Those working in construction will know how dangerous it can be. Here we take a look at how employees and employers can create a safer working environment.
In any working environment, the safety of employees is paramount. When it comes to construction, the risk of harm becomes even greater than in normal working conditions, making it even more important to ensure a safe environment. Not only does a single work site need to be safe, but so do operations across the whole organisation.
Should professionals working in construction find themselves in a situation where they have not had the proper training or experience to know how to conduct activity in a proper manner, they could be at risk of harm.
To foster a healthy and safe work environment, preventative measures against accidents are crucial. However, some businesses may not be fully aware of the workplace safety regulations, or they may not be fully equipped to handle unforeseen circumstances.
Here we take a look at how professionals in construction can create a safer working environment.
One way to prevent accidents from taking place includes making sure the buildings you work with or in are safe. This means getting your worksite inspected on a frequent basis to make sure it doesn’t have any hazards that could easily be avoided. Small safety measures really can go a long way. For example, it could be worth laying mats out near areas that can be slippy, or providing helpful precautions to give construction workers peace of mind knowing that their wellbeing is being accounted for by senior staff.
A happy workforce is key to productivity. Workers appreciate it when their employer listens to their opinions, so it's useful to set aside time every now and again to discuss safety rules and the general working environment.
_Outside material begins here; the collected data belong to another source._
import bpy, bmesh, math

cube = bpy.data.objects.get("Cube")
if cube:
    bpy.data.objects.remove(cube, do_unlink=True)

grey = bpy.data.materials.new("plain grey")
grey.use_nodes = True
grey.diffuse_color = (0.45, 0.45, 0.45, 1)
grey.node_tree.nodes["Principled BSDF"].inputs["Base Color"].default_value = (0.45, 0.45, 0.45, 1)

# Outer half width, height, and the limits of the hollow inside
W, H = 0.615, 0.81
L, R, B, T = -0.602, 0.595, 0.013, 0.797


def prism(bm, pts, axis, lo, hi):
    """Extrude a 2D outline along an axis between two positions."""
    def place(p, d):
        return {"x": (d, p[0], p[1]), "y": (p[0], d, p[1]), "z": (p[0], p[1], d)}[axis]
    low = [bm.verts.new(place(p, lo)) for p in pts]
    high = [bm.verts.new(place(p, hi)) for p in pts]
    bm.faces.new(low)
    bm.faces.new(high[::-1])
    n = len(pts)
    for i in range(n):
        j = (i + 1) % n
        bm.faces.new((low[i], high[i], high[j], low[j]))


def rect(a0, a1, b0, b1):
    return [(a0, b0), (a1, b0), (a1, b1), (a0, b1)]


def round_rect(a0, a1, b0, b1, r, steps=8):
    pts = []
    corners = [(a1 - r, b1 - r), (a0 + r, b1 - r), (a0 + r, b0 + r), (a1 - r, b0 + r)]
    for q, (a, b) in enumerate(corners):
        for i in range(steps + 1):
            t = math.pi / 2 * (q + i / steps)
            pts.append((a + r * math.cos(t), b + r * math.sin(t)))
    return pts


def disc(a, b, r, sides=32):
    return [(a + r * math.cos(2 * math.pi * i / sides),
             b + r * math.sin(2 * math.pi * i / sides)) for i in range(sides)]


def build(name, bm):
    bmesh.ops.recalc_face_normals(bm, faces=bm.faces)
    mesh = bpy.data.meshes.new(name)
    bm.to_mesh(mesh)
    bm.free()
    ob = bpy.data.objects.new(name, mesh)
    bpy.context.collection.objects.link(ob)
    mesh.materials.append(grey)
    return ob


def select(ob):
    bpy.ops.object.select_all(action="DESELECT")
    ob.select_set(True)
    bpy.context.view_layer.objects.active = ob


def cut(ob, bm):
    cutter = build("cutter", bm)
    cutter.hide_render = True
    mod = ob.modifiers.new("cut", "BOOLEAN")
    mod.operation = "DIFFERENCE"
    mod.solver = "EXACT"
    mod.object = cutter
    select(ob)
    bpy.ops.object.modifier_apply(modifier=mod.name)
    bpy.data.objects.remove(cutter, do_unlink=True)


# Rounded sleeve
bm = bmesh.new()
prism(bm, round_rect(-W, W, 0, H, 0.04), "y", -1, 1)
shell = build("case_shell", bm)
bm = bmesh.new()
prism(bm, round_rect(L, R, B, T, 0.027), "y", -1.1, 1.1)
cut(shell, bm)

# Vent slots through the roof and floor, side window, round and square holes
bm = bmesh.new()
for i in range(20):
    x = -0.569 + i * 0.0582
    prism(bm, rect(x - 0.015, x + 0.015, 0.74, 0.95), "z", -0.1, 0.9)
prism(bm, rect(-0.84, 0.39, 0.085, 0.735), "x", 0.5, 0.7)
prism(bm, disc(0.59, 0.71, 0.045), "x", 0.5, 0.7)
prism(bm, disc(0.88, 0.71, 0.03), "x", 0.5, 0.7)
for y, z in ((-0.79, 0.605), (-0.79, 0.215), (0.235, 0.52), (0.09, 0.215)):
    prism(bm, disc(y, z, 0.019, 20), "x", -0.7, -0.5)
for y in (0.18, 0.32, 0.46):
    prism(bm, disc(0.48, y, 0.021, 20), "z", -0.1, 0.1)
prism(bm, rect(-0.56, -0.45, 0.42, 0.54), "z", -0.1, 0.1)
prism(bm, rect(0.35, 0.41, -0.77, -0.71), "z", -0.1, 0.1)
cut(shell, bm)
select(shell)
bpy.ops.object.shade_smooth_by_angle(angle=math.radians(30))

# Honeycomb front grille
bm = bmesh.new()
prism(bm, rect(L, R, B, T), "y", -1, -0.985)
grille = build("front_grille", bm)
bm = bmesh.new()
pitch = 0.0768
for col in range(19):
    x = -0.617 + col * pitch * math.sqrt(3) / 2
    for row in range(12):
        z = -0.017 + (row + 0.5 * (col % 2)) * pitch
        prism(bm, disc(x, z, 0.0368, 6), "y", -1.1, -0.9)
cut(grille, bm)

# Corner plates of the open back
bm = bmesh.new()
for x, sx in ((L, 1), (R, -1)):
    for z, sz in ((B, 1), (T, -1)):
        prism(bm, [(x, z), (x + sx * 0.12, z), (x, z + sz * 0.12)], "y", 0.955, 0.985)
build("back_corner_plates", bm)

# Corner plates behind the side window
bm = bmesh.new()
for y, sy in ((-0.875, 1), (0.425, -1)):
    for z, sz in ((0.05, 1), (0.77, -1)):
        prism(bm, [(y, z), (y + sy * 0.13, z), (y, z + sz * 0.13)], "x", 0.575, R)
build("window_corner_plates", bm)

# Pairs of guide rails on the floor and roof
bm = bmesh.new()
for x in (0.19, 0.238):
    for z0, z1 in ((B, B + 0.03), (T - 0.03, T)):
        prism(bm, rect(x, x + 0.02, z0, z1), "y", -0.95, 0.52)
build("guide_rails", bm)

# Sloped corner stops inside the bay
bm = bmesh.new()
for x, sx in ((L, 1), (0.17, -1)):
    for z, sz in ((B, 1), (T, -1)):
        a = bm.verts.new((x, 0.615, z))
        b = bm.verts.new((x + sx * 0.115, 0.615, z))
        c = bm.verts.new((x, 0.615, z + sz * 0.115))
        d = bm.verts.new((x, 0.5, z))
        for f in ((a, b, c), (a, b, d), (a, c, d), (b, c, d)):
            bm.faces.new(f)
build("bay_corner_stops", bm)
Here, managers and supervisors can assess the overall quality of the measures that are currently taken as well as highlighting potential hazards that have previously been unnoticed.
Employers should encourage health code standards, which can be difficult when working in construction. Smalls signs dotted around a site will remind workers to take every step necessary to make the environment healthy and safe.
Workers that are of poor health can often cost a business, with high numbers of sick days. In addition to this, if your workers' health isn’t up to scratch, their judgement could suffer, which is dangerous in a construction setting. To avoid this, employers should be flexible in letting their workforce attend doctor appointments, encourage a good work life balance and reward workers when they do well.
Having the proper equipment to hand and wearing the right uniform when at work is highly important for construction businesses. Depending on their role, workers may require protective headwear, sustainable footwear and high-visibility uniforms, among other items.
Uniform and equipment should also be reissued when it becomes worn as it may compromise safety. Supervisors should say on top of uniform regulations from the moment their employees arrive at work to the second they leave.
While construction employees will usually work outdoors, it is still vital that they are aware of emergency routes and procedures. Employers must make their workforce well aware of these procedures, mapping out elements like exits and assigned posts.
While these tips cannot promise the entire safety of a workforce, they can help prevent accidents in the workplace and ensure workers achieve a healthy balance between workplace security and overall productivity.